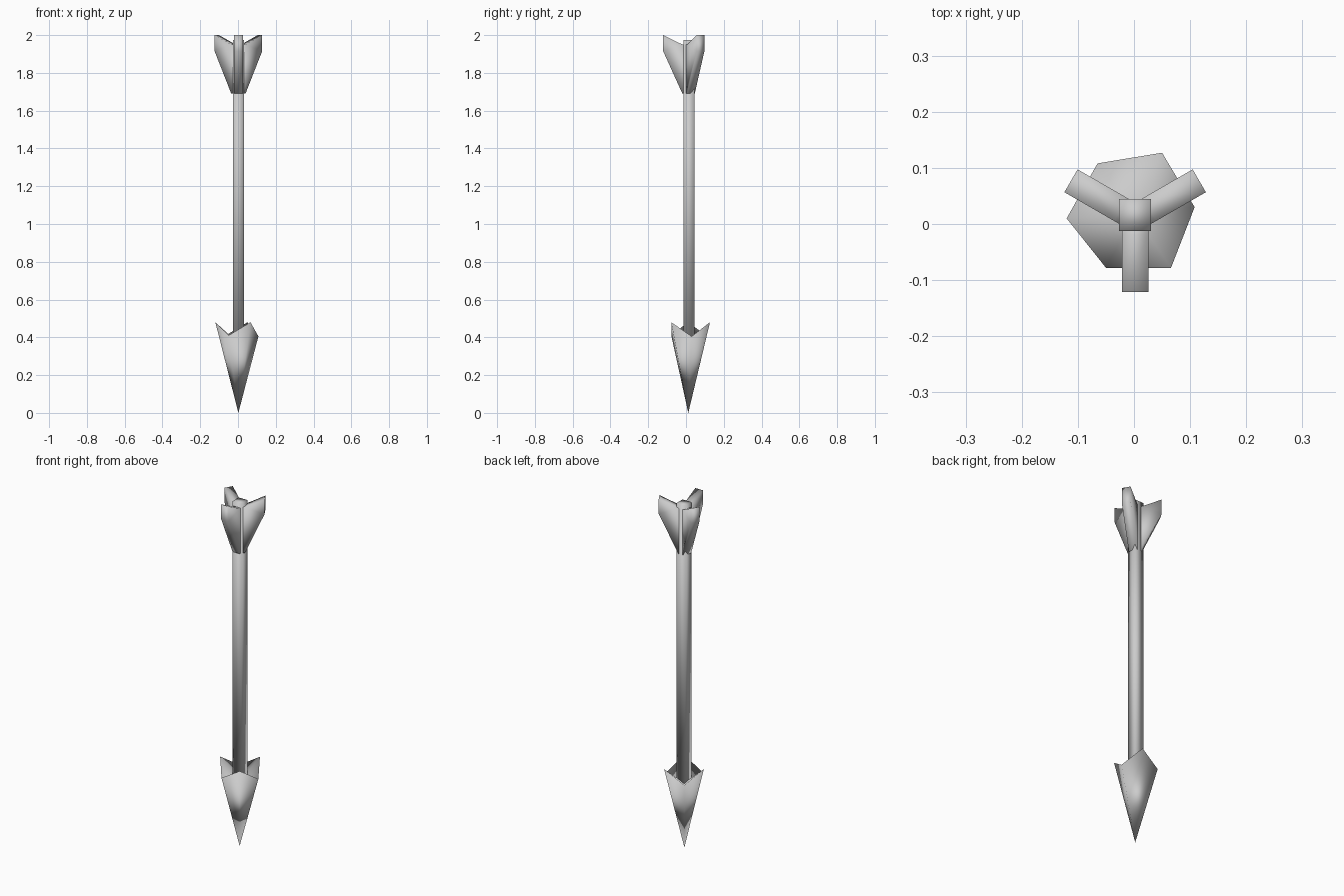
import bpy
from math import radians
from mathutils import Matrix, Vector

if "Cube" in bpy.data.objects:
    bpy.data.objects.remove(bpy.data.objects["Cube"])

grey = bpy.data.materials.new("plain grey")
grey.diffuse_color = (0.6, 0.6, 0.6, 1)
grey.use_nodes = True
grey.node_tree.nodes["Principled BSDF"].inputs["Base Color"].default_value = grey.diffuse_color


def make_part(name, verts, faces):
    mesh = bpy.data.meshes.new(name)
    mesh.from_pydata([tuple(v) for v in verts], [], faces)
    mesh.materials.append(grey)
    mesh.shade_smooth()
    obj = bpy.data.objects.new(name, mesh)
    bpy.context.collection.objects.link(obj)
    return obj


def prism_faces(n):
    """Faces joining two rings of n points, with both ends closed."""
    sides = [(i, (i + 1) % n, n + (i + 1) % n, n + i) for i in range(n)]
    return [tuple(reversed(range(n))), tuple(range(n, 2 * n))] + sides


# Square shaft
AXIS = Vector((0.002, 0.016, 0))
h = 0.0285
square = [(-h, -h), (h, -h), (h, h), (-h, h)]
make_part("shaft", [AXIS + Vector((x, y, z)) for z in (0.36, 1.975) for x, y in square],
          prism_faces(4))

# Arrowhead: pointed tip, six-sided zigzag rim and a sunken top
rim = [(-0.12, 0.01, 0.48), (-0.05, -0.078, 0.41), (0.066, -0.078, 0.48),
       (0.108, 0.03, 0.405), (0.05, 0.127, 0.48), (-0.065, 0.108, 0.41)]
tip, socket = (0.002, 0.012, 0), (0.002, 0.016, 0.37)
faces = []
for i in range(6):
    j = (i + 1) % 6
    faces += [(6, j, i), (7, i, j)]
make_part("arrowhead", rim + [tip, socket], faces)

# Three thick fletchings around the shaft: profile as (distance out, height)
profile = [(0.01, 1.69), (0.03, 1.69), (0.132, 1.915), (0.132, 2.0), (0.03, 1.95), (0.01, 1.95)]
half = 0.0235
for k, angle in enumerate((-90, 30, 150)):
    turn = Matrix.Translation((0.002, 0.011, 0)) @ Matrix.Rotation(radians(angle), 4, 'Z')
    make_part(f"fletching_{k + 1}",
              [turn @ Vector((r, y, z)) for y in (half, -half) for r, z in profile],
              [tuple(reversed(f)) for f in prism_faces(6)])

# Make every face point outwards
import bmesh
for obj in bpy.context.collection.objects:
    bm = bmesh.new()
    bm.from_mesh(obj.data)
    bmesh.ops.recalc_face_normals(bm, faces=bm.faces)
    bm.to_mesh(obj.data)
    bm.free()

------------------------------------------------

■ Activity:
Nothing but lines that contain "shaft" should appear in the answer. Copy each from the records.

■ Answer to this problem:
# Square shaft
make_part("shaft", [AXIS + Vector((x, y, z)) for z in (0.36, 1.975) for x, y in square],
# Three thick fletchings around the shaft: profile as (distance out, height)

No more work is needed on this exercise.